Research has begun this summer to better understand heart-rot, a condition in older oak trees.
Heart-rot is common in oak trees aged 200 years and over. It is almost universal by the time trees reach 400 years old, but how and why it occurs is a subject which has only just begun to be explored.
Now mycologist Richard Wright has started a three and a half year KESS 2 PhD research project under the Action Oak initiative, which is supported by European Social Funds (ESF), supervised by Professor Lynne Boddy at Cardiff University and supported by the Royal Forestry Society (RFS).
Richard says: “Despite its name, heart-rot can be highly beneficial for some tree species.
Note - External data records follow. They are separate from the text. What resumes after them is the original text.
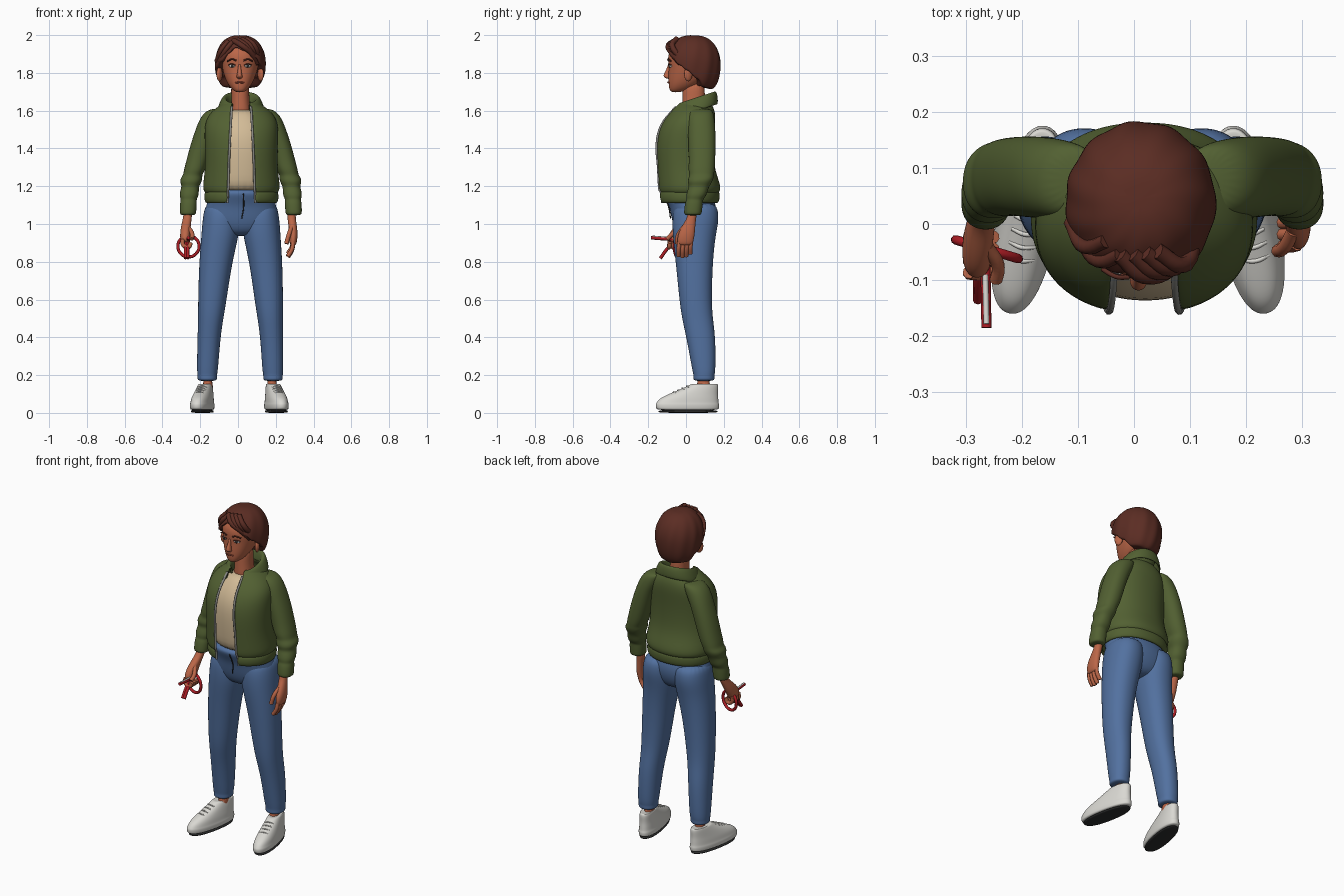
import bpy, bmesh, math
from mathutils import Vector, Matrix

M = 0.01  # mirror line between the left and right limbs


def mat(name, r, g, b):
    m = bpy.data.materials.new(name)
    m.diffuse_color = (r, g, b, 1)
    return m


HAIR = mat("hair_brown", .105, .026, .017)
SKIN = mat("skin", .50, .135, .065)
GREEN = mat("jacket_green", .085, .118, .032)
DENIM = mat("denim_blue", .085, .165, .35)
CREAM = mat("shirt_cream", .65, .50, .31)
WHITE = mat("shoe_white", .70, .69, .65)
DARK = mat("dark_grey", .025, .026, .026)
RED = mat("red", .42, .012, .018)
GREY = mat("zip_grey", .25, .25, .23)
LIP = mat("lip", .33, .07, .04)


def make(name, bm, m, sub=1, solid=0):
    bmesh.ops.recalc_face_normals(bm, faces=bm.faces)
    me = bpy.data.meshes.new(name)
    bm.to_mesh(me)
    bm.free()
    ob = bpy.data.objects.new(name, me)
    bpy.context.collection.objects.link(ob)
    me.materials.append(m)
    for p in me.polygons:
        p.use_smooth = True
    if solid:
        s = ob.modifiers.new("thickness", 'SOLIDIFY')
        s.thickness, s.offset = solid, 0
    if sub:
        ob.modifiers.new("smooth", 'SUBSURF').levels = sub
        ob.modifiers["smooth"].render_levels = sub
    return ob


def oval(ring, a, p=2.2):
    """Point on a ring (z, centre x, half width, front y, back y); a = 0 faces front."""
    z, cx, rx, yf, yb = ring
    s, c = math.sin(a), math.cos(a)
    f = lambda v: math.copysign(abs(v) ** (2 / p), v)
    return Vector((cx + rx * f(s), (yf + yb) / 2 - (yb - yf) / 2 * f(c), z))


def skin_rows(bm, rows, closed):
    n = len(rows[0])
    for r0, r1 in zip(rows, rows[1:]):
        for i in range(n if closed else n - 1):
            j = (i + 1) % n
            bm.faces.new((r0[i], r0[j], r1[j], r1[i]))


def loft(name, rings, m, p=2.2, n=24, sub=2):
    bm = bmesh.new()
    rows = [[bm.verts.new(oval(r, 2 * math.pi * i / n, p)) for i in range(n)] for r in rings]
    skin_rows(bm, rows, True)
    bm.faces.new(rows[0])
    bm.faces.new(rows[-1])
    return make(name, bm, m, sub)


def open_loft(name, rings, gaps, m, tilt=0, thick=.012, n=40):
    """Loft with a gap in front; returns the two front edges."""
    bm, rows = bmesh.new(), []
    for r, g in zip(rings, gaps):
        a0 = math.asin(min(.99, (g / r[2]) ** 1.1))
        row = []
        for i in range(n + 1):
            v = oval(r, a0 + (2 * math.pi - 2 * a0) * i / n)
            v.z += tilt * (v.y - .055)
            row.append(bm.verts.new(v))
        rows.append(row)
    edges = [[r[k].co.copy() for r in rows] for k in (0, -1)]
    skin_rows(bm, rows, False)
    make(name, bm, m, 2, thick)
    return edges


def tube(name, pts, r, m, cyclic=False):
    cu = bpy.data.curves.new(name, 'CURVE')
    cu.dimensions, cu.bevel_depth, cu.bevel_resolution = '3D', r, 2
    cu.use_fill_caps, cu.resolution_u = True, 5
    s = cu.splines.new('BEZIER')
    s.bezier_points.add(len(pts) - 1)
    for b, q in zip(s.bezier_points, pts):
        b.co = q
        b.handle_left_type = b.handle_right_type = 'AUTO'
    s.use_cyclic_u = cyclic
    cu.materials.append(m)
    ob = bpy.data.objects.new(name, cu)
    bpy.context.collection.objects.link(ob)
    bpy.ops.object.select_all(action='DESELECT')
    ob.select_set(True)
    bpy.context.view_layer.objects.active = ob
    bpy.ops.object.convert(target='MESH')
    return ob


def blob(name, c, size, m, rot=0):
    bm = bmesh.new()
    bmesh.ops.create_uvsphere(bm, u_segments=16, v_segments=10, radius=1)
    bm.transform(Matrix.Translation(c) @ Matrix.Rotation(rot, 4, 'Z') @ Matrix.Diagonal((*size, 1)))
    return make(name, bm, m, 0)


def flip(rings):
    return [(z, 2 * M - x, rx, a, b) for z, x, rx, a, b in rings]


# Head, neck and face
head = [(1.697, .01, .02, -.078, -.03), (1.712, .01, .042, -.089, .02), (1.745, .01, .068, -.093, .08),
        (1.79, .01, .086, -.094, .12), (1.835, .012, .098, -.091, .14), (1.88, .012, .104, -.099, .15),
        (1.93, .012, .095, -.085, .14), (1.97, .012, .05, -.03, .09)]
loft("head", head, SKIN)
loft("neck", [(1.56, .015, .06, -.02, .11), (1.62, .014, .05, -.02, .1), (1.68, .012, .047, -.018, .1),
              (1.76, .01, .05, -.02, .1)], SKIN)
loft("nose", [(1.768, .008, .01, -.1, -.08), (1.778, .008, .018, -.119, -.08), (1.79, .008, .014, -.121, -.08),
              (1.82, .008, .009, -.103, -.08), (1.85, .008, .006, -.094, -.08)], SKIN, n=12)
tube("mouth", [(-.016, -.088, 1.747), (.008, -.095, 1.75), (.032, -.088, 1.747)], .0045, LIP)
for s, side in ((-1, "right"), (1, "left")):
    x = .01 + s * .041
    blob(side + "_eye", (x, -.082, 1.837), (.018, .009, .0085), WHITE, s * .3)
    blob(side + "_iris", (x, -.089, 1.837), (.0075, .0045, .008), DARK, s * .3)
    tube(side + "_eyelid", [(x - s * .019, -.089, 1.84), (x, -.0925, 1.847), (x + s * .021, -.078, 1.841)], .003, HAIR)
    tube(side + "_eyebrow", [(x - s * .022, -.095, 1.865), (x, -.094, 1.872), (x + s * .026, -.08, 1.862)], .0042, HAIR)
    blob(side + "_ear", (.011 + s * .109, .012, 1.793), (.013, .024, .038), SKIN, s * .5)

# Hair: shell from the crown down to a hairline that changes with direction
LINE = [(-180, 1.71), (-120, 1.72), (-98, 1.77), (-75, 1.82), (-50, 1.855), (-30, 1.90), (-12, 1.93), (15, 1.91),
        (40, 1.875), (60, 1.835), (75, 1.81), (98, 1.765), (120, 1.72), (180, 1.71)]


def hairline(d):
    for (a, za), (b, zb) in zip(LINE, LINE[1:]):
        if a <= d <= b:
            t = (d - a) / (b - a)
            return za + (zb - za) * t * t * (3 - 2 * t)
    return 1.71


bm, rows, N, K = bmesh.new(), [], 96, 16
for k in range(1, K + 3):
    row = []
    for i in range(N):
        d = -180 + 360 * i / N
        a, t = math.radians(d), min(k, K) / K
        th = t * math.acos((hairline(d) - 1.85) / .15)
        rad = math.sin(th) ** (.8 if th < math.pi / 2 else .42)
        rad *= 1 + .014 * math.sin(11 * a + 5 * t) * min(1, 2 * t)
        rad *= (1, .68, .3)[max(0, k - K)]
        ry = .15 if math.cos(a) > 0 else .143
        z = 1.85 + .15 * math.cos(th) + (.012 if k > K else 0)
        row.append(bm.verts.new((.012 + .134 * rad * math.sin(a), .04 - ry * rad * math.cos(a), z)))
    rows.append(row)
skin_rows(bm, rows, True)
bm.faces.new(rows[0])
make("hair", bm, HAIR, 1)
# Swept fringe locks from the parting
for i in range(4):
    e = i * .022
    tube("fringe_lock", [(-.025 + e, -.055 + e * .1, 1.972 + i * .003), (.02 + e, -.093 + e * .3, 1.945),
                         (.07 + e * .55, -.075 + e * .7, 1.905 - e * .3), (.1 + e * .35, -.03 + e, 1.85)], .015, HAIR)
for i in range(2):
    e = i * .025
    tube("side_lock", [(-.025 - e, -.055 + e, 1.968), (-.062 - e, -.066 + e, 1.925), (-.098 - e * .6, -.022 + e, 1.86)],
         .013, HAIR)

# Shirt
loft("shirt", [(1.16, .02, .15, -.122, .1), (1.25, .02, .15, -.133, .1), (1.42, .02, .15, -.142, .1),
               (1.51, .02, .14, -.118, .11), (1.57, .02, .1, -.078, .11), (1.61, .018, .06, -.04, .1)], CREAM)

# Jacket body with open front, hem band, zip and collar
body = [(1.165, .018, .186, -.138, .168), (1.185, .018, .198, -.146, .178), (1.22, .018, .196, -.148, .172),
        (1.30, .018, .185, -.152, .142), (1.42, .018, .188, -.158, .14), (1.50, .018, .19, -.142, .146),
        (1.55, .018, .182, -.115, .15), (1.59, .018, .155, -.082, .148), (1.62, .017, .115, -.058, .138),
        (1.645, .016, .075, -.036, .12)]
GAPS = [.072, .07, .069, .067, .062, .058, .055, .053, .05, .046]
edges = open_loft("jacket_body", body, GAPS, GREEN)
hem = [(1.112, .018, .181, -.132, .162), (1.13, .018, .189, -.142, .17), (1.155, .018, .189, -.143, .171),
       (1.172, .018, .184, -.138, .167)]
hem_edges = open_loft("jacket_hem", hem, [.074, .073, .073, .072], GREEN, thick=.016)
for e, h in zip(edges, hem_edges):
    tube("zip", [v + Vector((0, -.003, 0)) for v in [h[0]] + e[:9]], .0065, GREY)
open_loft("collar", [(1.60, .016, .07, -.03, .135), (1.655, .016, .078, -.035, .145), (1.668, .016, .088, -.042, .153),
                     (1.655, .016, .1, -.05, .16), (1.595, .016, .124, -.066, .164)],
          [.046, .044, .044, .048, .06], GREEN, tilt=.33, thick=.014)

# Sleeves with elbow folds and cuffs
sleeve = [(1.045, -.265, .040, -.008, .080), (1.06, -.265, .044, -.012, .084), (1.115, -.262, .045, -.005, .09),
          (1.13, -.261, .041, .004, .09), (1.15, -.259, .051, .0, .108), (1.18, -.256, .049, .008, .116),
          (1.20, -.252, .046, .016, .124), (1.222, -.25, .057, .008, .138), (1.242, -.246, .058, .012, .146),
          (1.26, -.24, .05, .018, .148), (1.285, -.231, .056, .012, .152), (1.33, -.217, .058, .015, .155),
          (1.42, -.192, .06, .012, .157), (1.50, -.165, .06, .01, .156), (1.55, -.14, .066, .008, .152),
          (1.59, -.12, .06, .012, .146), (1.612, -.095, .045, .03, .13)]
loft("right_sleeve", sleeve, GREEN)
loft("left_sleeve", [(z, x + .01, rx, a, b) for z, x, rx, a, b in flip(sleeve)], GREEN)

# Trousers: hips and two legs
loft("trouser_hips", [(.935, .015, .07, -.02, .1), (.97, .015, .17, -.06, .14), (1.04, .016, .2, -.08, .163),
                      (1.10, .017, .186, -.09, .16), (1.15, .018, .17, -.118, .14), (1.19, .018, .155, -.124, .12)], DENIM)
tube("fly_seam", [(.028, -.122, 1.16), (.03, -.092, 1.09), (.02, -.082, 1.03)], .003, DARK)
leg = [(.168, -.163, .045, .045, .145), (.18, -.163, .053, .038, .152), (.20, -.163, .051, .04, .15),
       (.22, -.162, .056, .034, .157), (.40, -.154, .061, .002, .157), (.50, -.144, .067, -.022, .142),
       (.60, -.136, .076, -.036, .136), (.80, -.118, .088, -.055, .142), (.93, -.096, .099, -.07, .156),
       (1.0, -.09, .1, -.073, .171), (1.06, -.087, .096, -.07, .174), (1.12, -.082, .085, -.05, .155)]
loft("right_trouser_leg", leg, DENIM)
loft("left_trouser_leg", [(z, x + .012 * min(1, z), rx, a, b) for z, x, rx, a, b in flip(leg)], DENIM)

# Ankles and shoes, toes turned outward
ankle = [(.09, -.16, .028, .05, .13), (.2, -.16, .026, .06, .128)]
upper = [(.014, 0, .05, -.155, .165), (.022, 0, .055, -.168, .174), (.045, 0, .056, -.17, .175),
         (.052, 0, .053, -.166, .171), (.075, 0, .051, -.15, .17), (.095, 0, .047, -.11, .168),
         (.115, 0, .043, -.06, .168), (.14, 0, .038, .0, .17), (.157, 0, .034, .03, .166), (.15, 0, .026, .045, .15)]
sole = [(0, 0, .046, -.14, .155), (.004, 0, .052, -.155, .166), (.018, 0, .053, -.16, .168)]
for s, side in ((-1, "right"), (1, "left")):
    loft(side + "_ankle", ankle if s < 0 else flip(ankle), SKIN)
    parts = [loft(side + "_shoe", upper, WHITE, 2.3), loft(side + "_sole", sole, DARK, 2.3)]
    for i in range(4):
        y, z = -.072 + i * .024, .111 + i * .0105
        parts.append(tube(side + "_lace", [(-.024, y + .006, z - .008), (0, y, z), (.024, y + .006, z - .008)], .004, WHITE))
    for o in parts:
        o.data.transform(Matrix.Translation((M - .003 + s * .197, .005, 0)) @ Matrix.Rotation(s * .19, 4, 'Z'))

# Relaxed left hand
loft("left_hand", [(.885, .290, .016, -.042, .034), (.91, .293, .02, -.047, .04), (.95, .294, .023, -.042, .047),
                   (1.0, .288, .022, -.015, .05), (1.03, .284, .022, .005, .054), (1.07, .282, .023, .01, .06)], SKIN)
for i in range(4):
    y, drop = -.036 + i * .021, (.005, 0, .004, .018)[i]
    tube("left_finger", [(.291, y, .905), (.287, y - .003, .865 + drop), (.264, y - .004, .825 + drop)], .0115, SKIN)
tube("left_thumb", [(.284, -.012, .985), (.268, -.042, .94), (.256, -.048, .895)], .012, SKIN)

# Gripping right hand
loft("right_hand", [(.9, -.278, .022, -.09, -.02), (.925, -.28, .027, -.1, -.01), (.96, -.279, .027, -.085, .012),
                    (1.0, -.274, .025, -.045, .03), (1.03, -.268, .023, -.01, .045), (1.07, -.265, .023, .008, .058)], SKIN)
for i in range(4):
    y = -.086 + i * .021
    tube("right_finger", [(-.294, y, .92), (-.288, y - .003, .885), (-.262, y - .003, .877), (-.25, y, .902)], .0115, SKIN)
tube("right_thumb", [(-.262, -.04, .98), (-.242, -.075, .945), (-.246, -.1, .92)], .012, SKIN)

# Red handle: ring, straight bar with pale top, hanging strap
ring = [(-.262 + .056 * math.cos(a), -.045 - .3 * .056 * math.cos(a), .882 + .056 * math.sin(a))
        for a in [math.pi * i / 4 for i in range(8)]]
tube("handle_ring", ring, .0085, RED, True)
tube("handle_bar", [(-.265, -.05, .918), (-.264, -.12, .922), (-.263, -.185, .927)], .009, RED)
tube("bar_top", [(-.265, -.09, .927), (-.264, -.13, .93), (-.263, -.178, .934)], .005, WHITE)
for dx in (-.006, .006):
    tube("handle_strap", [(-.27 + dx, -.055, .915), (-.272 + dx, -.1, .868), (-.272 + dx, -.136, .818)], .009, RED)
For oaks it can help them adapt and reach great ages by releasing nutrients for continued growth and adjustments in the trees structure, but heart rot is also at the centre of the richness of the forest ecology. Without it many birds and mammals would not be able to find the holes and conditions to nest, and the complex fungal food chain that supports a huge diversity of insects that so many rely on as a food source would be cut short.
“We do know the common causal agents of heart-rot and their processes, we will be expanding on this knowledge and looking at the interactions, succession, and diversity of these decay communities, in particular the spatial relationships and territories of heart-rot fungi in 3D. To be involved in this sort of pioneering fungal ecology is an aspect of mycology that I find really exciting – looking into the hearts of trees and understanding the essential roles fungi play in forest ecosystems.”
Oak heart-rot is often not visible to the human eye for many decades. Richard’s field work will look at oak trees primarily aged 150 years and over in Wales. He will be collaborating with a colleague carrying out similar research in England. He hopes to be taking samples this summer (subject to COVID-19 restrictions) before beginning analysis, DNA sequencing and developing a 3D model of heart-rot progression within a trunk.